To do: An exact reproduction of the records is required, with all pictures omitted.

Information given:
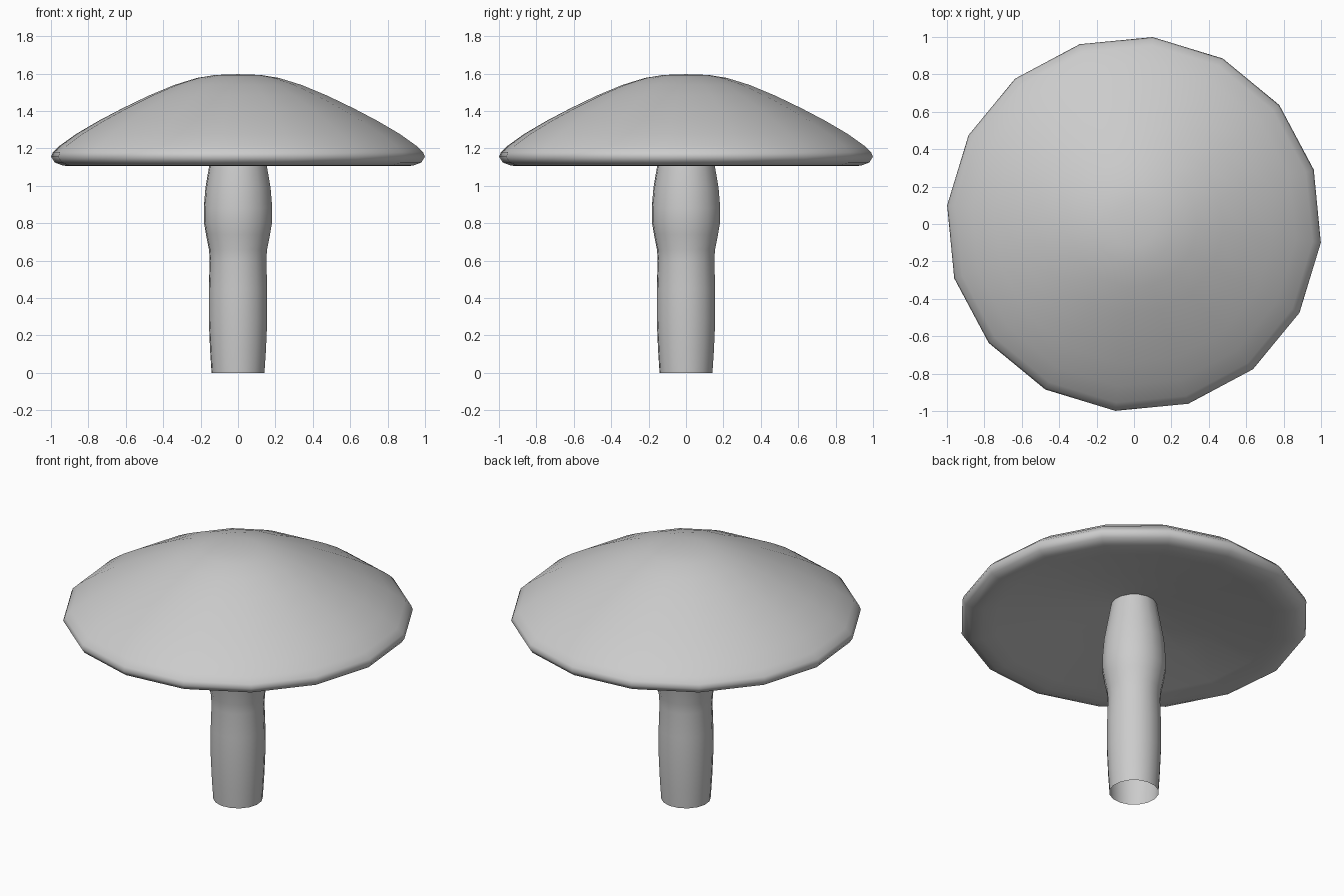
import bpy, bmesh
from math import sin, cos, pi, radians

if "Cube" in bpy.data.objects:
    bpy.data.objects.remove(bpy.data.objects["Cube"])

SIDES = 16
TURN = radians(-5.7)


def lathe(name, profile):
    """Revolve (radius, z) points around z; radius 0 makes a pole."""
    bm = bmesh.new()
    rings = []
    for r, z in profile:
        n = 1 if r == 0 else SIDES
        rings.append([bm.verts.new((r * cos(TURN + 2 * pi * i / SIDES),
                                    r * sin(TURN + 2 * pi * i / SIDES), z))
                      for i in range(n)])
    for a, b in zip(rings, rings[1:]):
        for i in range(SIDES):
            j = (i + 1) % SIDES
            quad = [a[i % len(a)], a[j % len(a)], b[j % len(b)], b[i % len(b)]]
            bm.faces.new(list(dict.fromkeys(quad)))
    for f in bm.faces:
        f.smooth = True
    mesh = bpy.data.meshes.new(name)
    bm.to_mesh(mesh)
    bm.free()
    obj = bpy.data.objects.new(name, mesh)
    bpy.context.collection.objects.link(obj)
    return obj


# Domed cap: hollow underside, rounded rim, dome
lathe("cap", [(0, 1.25), (0.14, 1.235), (0.5, 1.175), (0.8, 1.12), (0.88, 1.105),
              (0.94, 1.108), (0.985, 1.125), (1.004, 1.155), (0.995, 1.18),
              (0.96, 1.213), (0.87, 1.277), (0.75, 1.347), (0.62, 1.415),
              (0.48, 1.482), (0.34, 1.54), (0.22, 1.577), (0.12, 1.593), (0, 1.597)])

# Stem with a swelling near the top, open at the bottom
lathe("stem", [(0.142, 0), (0.15, 0.12), (0.157, 0.28), (0.157, 0.45),
               (0.152, 0.6), (0.156, 0.66), (0.172, 0.74), (0.184, 0.81),
               (0.184, 0.88), (0.175, 0.99), (0.156, 1.1), (0.13, 1.245)])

Answer for this exercise:
import bpy, bmesh
from math import sin, cos, pi, radians

if "Cube" in bpy.data.objects:
    bpy.data.objects.remove(bpy.data.objects["Cube"])

SIDES = 16
TURN = radians(-5.7)


def lathe(name, profile):
    """Revolve (radius, z) points around z; radius 0 makes a pole."""
    bm = bmesh.new()
    rings = []
    for r, z in profile:
        n = 1 if r == 0 else SIDES
        rings.append([bm.verts.new((r * cos(TURN + 2 * pi * i / SIDES),
                                    r * sin(TURN + 2 * pi * i / SIDES), z))
                      for i in range(n)])
    for a, b in zip(rings, rings[1:]):
        for i in range(SIDES):
            j = (i + 1) % SIDES
            quad = [a[i % len(a)], a[j % len(a)], b[j % len(b)], b[i % len(b)]]
            bm.faces.new(list(dict.fromkeys(quad)))
    for f in bm.faces:
        f.smooth = True
    mesh = bpy.data.meshes.new(name)
    bm.to_mesh(mesh)
    bm.free()
    obj = bpy.data.objects.new(name, mesh)
    bpy.context.collection.objects.link(obj)
    return obj


# Domed cap: hollow underside, rounded rim, dome
lathe("cap", [(0, 1.25), (0.14, 1.235), (0.5, 1.175), (0.8, 1.12), (0.88, 1.105),
              (0.94, 1.108), (0.985, 1.125), (1.004, 1.155), (0.995, 1.18),
              (0.96, 1.213), (0.87, 1.277), (0.75, 1.347), (0.62, 1.415),
              (0.48, 1.482), (0.34, 1.54), (0.22, 1.577), (0.12, 1.593), (0, 1.597)])

# Stem with a swelling near the top, open at the bottom
lathe("stem", [(0.142, 0), (0.15, 0.12), (0.157, 0.28), (0.157, 0.45),
               (0.152, 0.6), (0.156, 0.66), (0.172, 0.74), (0.184, 0.81),
               (0.184, 0.88), (0.175, 0.99), (0.156, 1.1), (0.13, 1.245)])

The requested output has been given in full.